FEB. 9, 2008–On Monday I had the pleasure of hearing Chairman Charles Rangel of the House Ways & Means Committee talk about the Federal tax code. He made a lot of sense. Something has to give. The official national debt is up to $9.2 trillion today, according to the online National Debt Clock, which is in sync with the reading on the physical clock (created by the late Seymour Durst) at 6th Avenue and 44th Street in Manhattan. The physical clock posts an average U.S. debt per family of $78,000.

Slowing down the growth in U.S. debt means smaller deficits, which means less spending or higher taxes - a rock and a hard place for Washington's nomenklatura. Chairman Rangel will have a lot to say about how the Federal tax code evolves. He said that the entire code will be up for debate in the coming years, whichever of the candidates is elected President ("whoever she may be").

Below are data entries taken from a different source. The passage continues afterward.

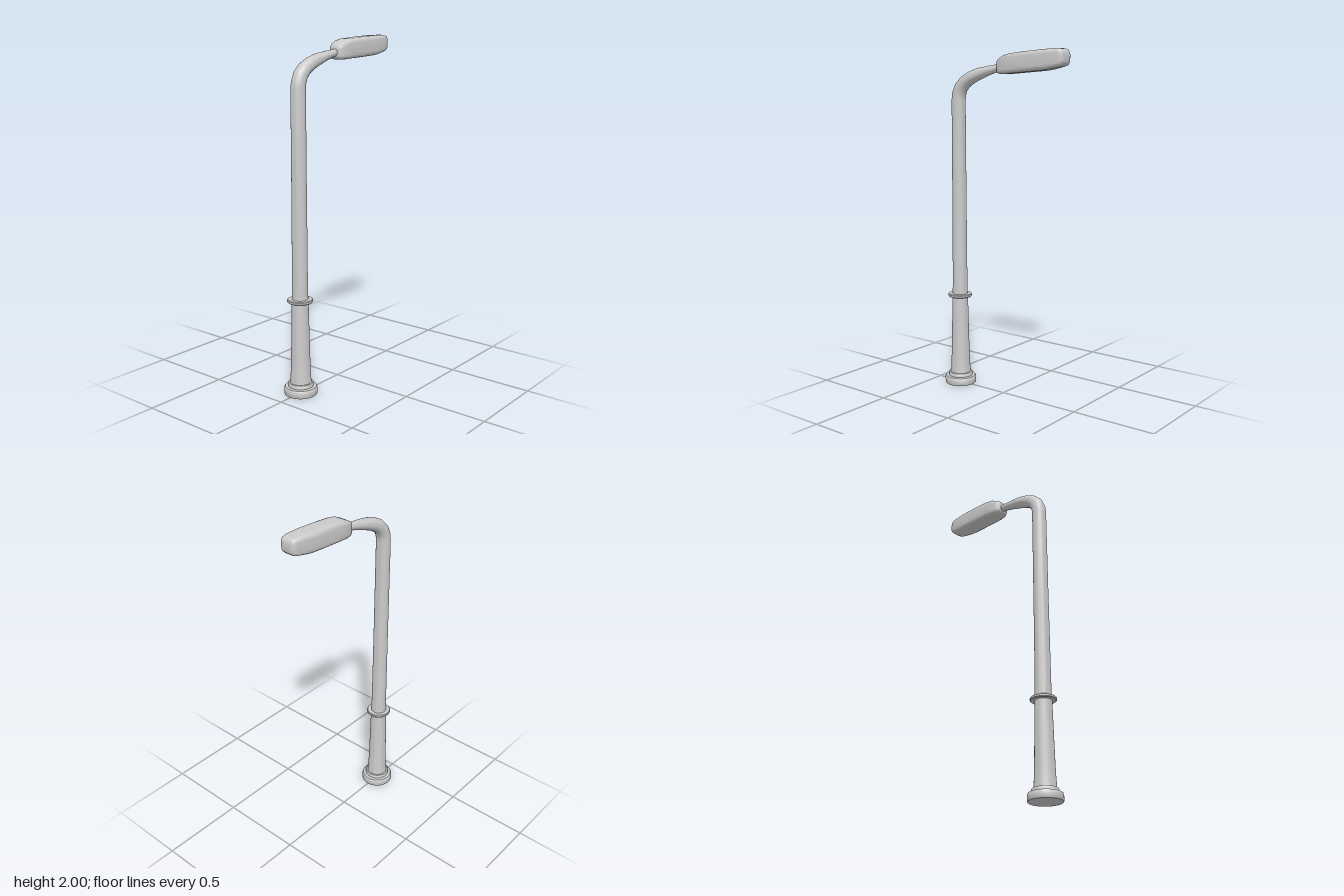
import * as THREE from 'three';
import { toCreasedNormals } from 'three/addons/utils/BufferGeometryUtils.js';

const material = new THREE.MeshStandardMaterial({ color: 0xcccccc });
const POLE_X = -0.332;

// Skins a list of closed rings (all the same length) and caps both ends.
function loft(rings) {
  const n = rings[0].length;
  const points = rings.flat();
  const index = [];
  for (let i = 0; i < rings.length - 1; i++) {
    for (let j = 0; j < n; j++) {
      const k = (j + 1) % n;
      const a = i * n + j, b = i * n + k, c = b + n, d = a + n;
      index.push(a, b, c, a, c, d);
    }
  }
  [0, rings.length - 1].forEach((r, end) => {
    const centre = new THREE.Vector3();
    rings[r].forEach((p) => centre.addScaledVector(p, 1 / n));
    const c = points.push(centre) - 1;
    for (let j = 0; j < n; j++) {
      const a = r * n + j, b = r * n + (j + 1) % n;
      index.push(c, ...(end ? [a, b] : [b, a]));
    }
  });
  const geometry = new THREE.BufferGeometry().setFromPoints(points);
  geometry.setIndex(index);
  return toCreasedNormals(geometry, 0.75);
}

// Round tube in the xy plane through [x, y, radius] stations.
function taperedTube(stations, sides) {
  return loft(stations.map(([x, y, r], i) => {
    const p = stations[Math.max(i - 1, 0)];
    const q = stations[Math.min(i + 1, stations.length - 1)];
    const t = new THREE.Vector2(q[0] - p[0], q[1] - p[1]).normalize();
    return Array.from({ length: sides }, (_, j) => {
      const a = (j / sides) * Math.PI * 2;
      const u = r * Math.cos(a);
      return new THREE.Vector3(x - t.y * u, y + t.x * u, r * Math.sin(a));
    });
  }));
}

// Soft box along x through [x, bottom, top, halfWidth] stations.
function softBox(stations, sides, power) {
  const squash = (v) => Math.sign(v) * Math.abs(v) ** (2 / power);
  return loft(stations.map(([x, bottom, top, w]) =>
    Array.from({ length: sides }, (_, j) => {
      const a = (j / sides) * Math.PI * 2;
      const y = (top + bottom) / 2 + ((top - bottom) / 2) * squash(Math.cos(a));
      return new THREE.Vector3(x, y, w * squash(Math.sin(a)));
    })));
}

function turned(profile) {
  const points = profile.map(([r, y]) => new THREE.Vector2(r, y));
  return toCreasedNormals(new THREE.LatheGeometry(points, 40), 0.75);
}

export function createModel() {
  const model = new THREE.Group();
  const add = (name, geometry, x = 0) => {
    const mesh = new THREE.Mesh(geometry, material);
    mesh.name = name;
    mesh.position.x = x;
    model.add(mesh);
  };

  // Stepped foot
  add('base', turned([
    [0, 0], [0.092, 0], [0.094, 0.004], [0.094, 0.038], [0.089, 0.045],
    [0.072, 0.047], [0.072, 0.064], [0.069, 0.068], [0.05, 0.07],
  ]), POLE_X);

  // Flared lower pole
  add('lowerPole', turned([
    [0.061, 0.066], [0.059, 0.09], [0.056, 0.15], [0.054, 0.22], [0.051, 0.35], [0.047, 0.55],
  ]), POLE_X);

  // Collar ring
  add('collar', turned([
    [0.04, 0.542], [0.068, 0.542], [0.072, 0.546], [0.072, 0.556], [0.068, 0.56], [0.04, 0.56],
  ]), POLE_X);

  // Upper pole bending over into the tapering arm
  add('poleAndArm', taperedTube([
    [POLE_X, 0.55, 0.046], [POLE_X, 0.66, 0.044], [POLE_X, 1.2, 0.042], [POLE_X, 1.72, 0.041],
    [-0.328, 1.755, 0.041], [-0.312, 1.793, 0.04], [-0.28, 1.825, 0.039], [-0.235, 1.85, 0.037],
    [-0.18, 1.87, 0.034], [-0.1, 1.89, 0.026], [-0.01, 1.908, 0.019],
  ], 28));

  // Lamp head
  add('lampHead', softBox([
    [-0.026, 1.88, 1.938, 0.03], [-0.02, 1.872, 1.946, 0.038], [0, 1.867, 1.958, 0.047],
    [0.03, 1.867, 1.972, 0.054], [0.07, 1.87, 1.98, 0.058], [0.17, 1.876, 1.989, 0.059],
    [0.28, 1.883, 1.996, 0.059], [0.32, 1.888, 1.998, 0.057], [0.39, 1.902, 2, 0.05],
    [0.41, 1.909, 1.996, 0.046], [0.42, 1.92, 1.984, 0.04], [0.423, 1.93, 1.974, 0.032],
  ], 40, 5));

  return model;
}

He noted that some believers in tax simplicity want to impose a Flat Tax and are raising fundamental questions. He didn't spend a lot of time on this topic (see comment below for a possible explanation of the short shrift).
For Chairman Rangel, the concern that seems highest on his list is fairness, as a weak economy punishes the "jobless, the homeless, the hopeless". (Warren Buffett has spoken out against the unfairness of a tax system that requires a higher rate of taxation for his secretary than for him.)

The argument that risk-taking needs to be rewarded may apply to investors in hedge funds, but Chairman Rangel wonders why non-risk-taking managers of hedge funds get to pay taxes on their income at these lower capital gains rates. The argument that the lower rate is good for attracting people to these jobs may be valid, but he wonders whether there aren't executives who could make the same argument for their businesses. In the end, he said, the lobbyists for special interests are not nearly as important to political leaders than the biggest lobby of them all, the American public.

John Skolas of New Hope, PA read my post above and commented to me (I have his permission to append his comment):
Thank you for sending this. As someone who started his career as a tax lawyer, I have always wanted to ask an economist why politicians talk about a flat tax being simpler. The vast majority of tax code complexity seems to be definitional, e.g., taxable income, business expense, transfer pricing - as to what is U.S. income and on and on. A flat tax could get rid of Schedule A for individuals, but leaves the whole rest of the alphabet of schedules and all the same issues for businesses, regardless of the tax rate.

Wednesday, February 6, 2008

PEACE | Ireland Bond Proposal

Hillary Clinton with Irish-born professor Louise Richardson
 (R), a terrorism scholar and the new Vice Chancellor of
Oxford University
With Hillary Clinton maintaining her position at the front of the field of U.S. presidential candidates, it's worth taking looking again at her proposal last year for a new bond to raise money for the Northern Ireland economy.

As reported in the Belfast Telegraph, she urged Northern Ireland leaders in Washington on June 27, 2007 to consider floating a bond to allow Northern Ireland to obtain greater international funds for local companies seeking to go global. The bonds would be sold to international investors.

An Ireland Peace Bond was proposed by the New York City Comptroller in March 1995, when the issuer was envisioned as a multi-country development bank as opposed to, in Clinton's proposal, the Northern Ireland Government.

It is interesting to note that Eamon de Valera obtained crucial American money as a leader of Éire. In 1919-1920 he came to the United States to sell bonds issued in January 1920 to Irish-Americans and raised $5.5 million, far more than the Dáil of the new Irish Republic expected.

Of this money, $500,000 was devoted to the American presidential campaign in 1920, which helped de Valera gain wider U.S. support. Questions were later raised about $1.5 million of proceeds spent in the United States and how much reached Ireland. Some of the Éire bond certificates are in museums because they were not repaid, something that will surely not be held against the Northern Ireland Government.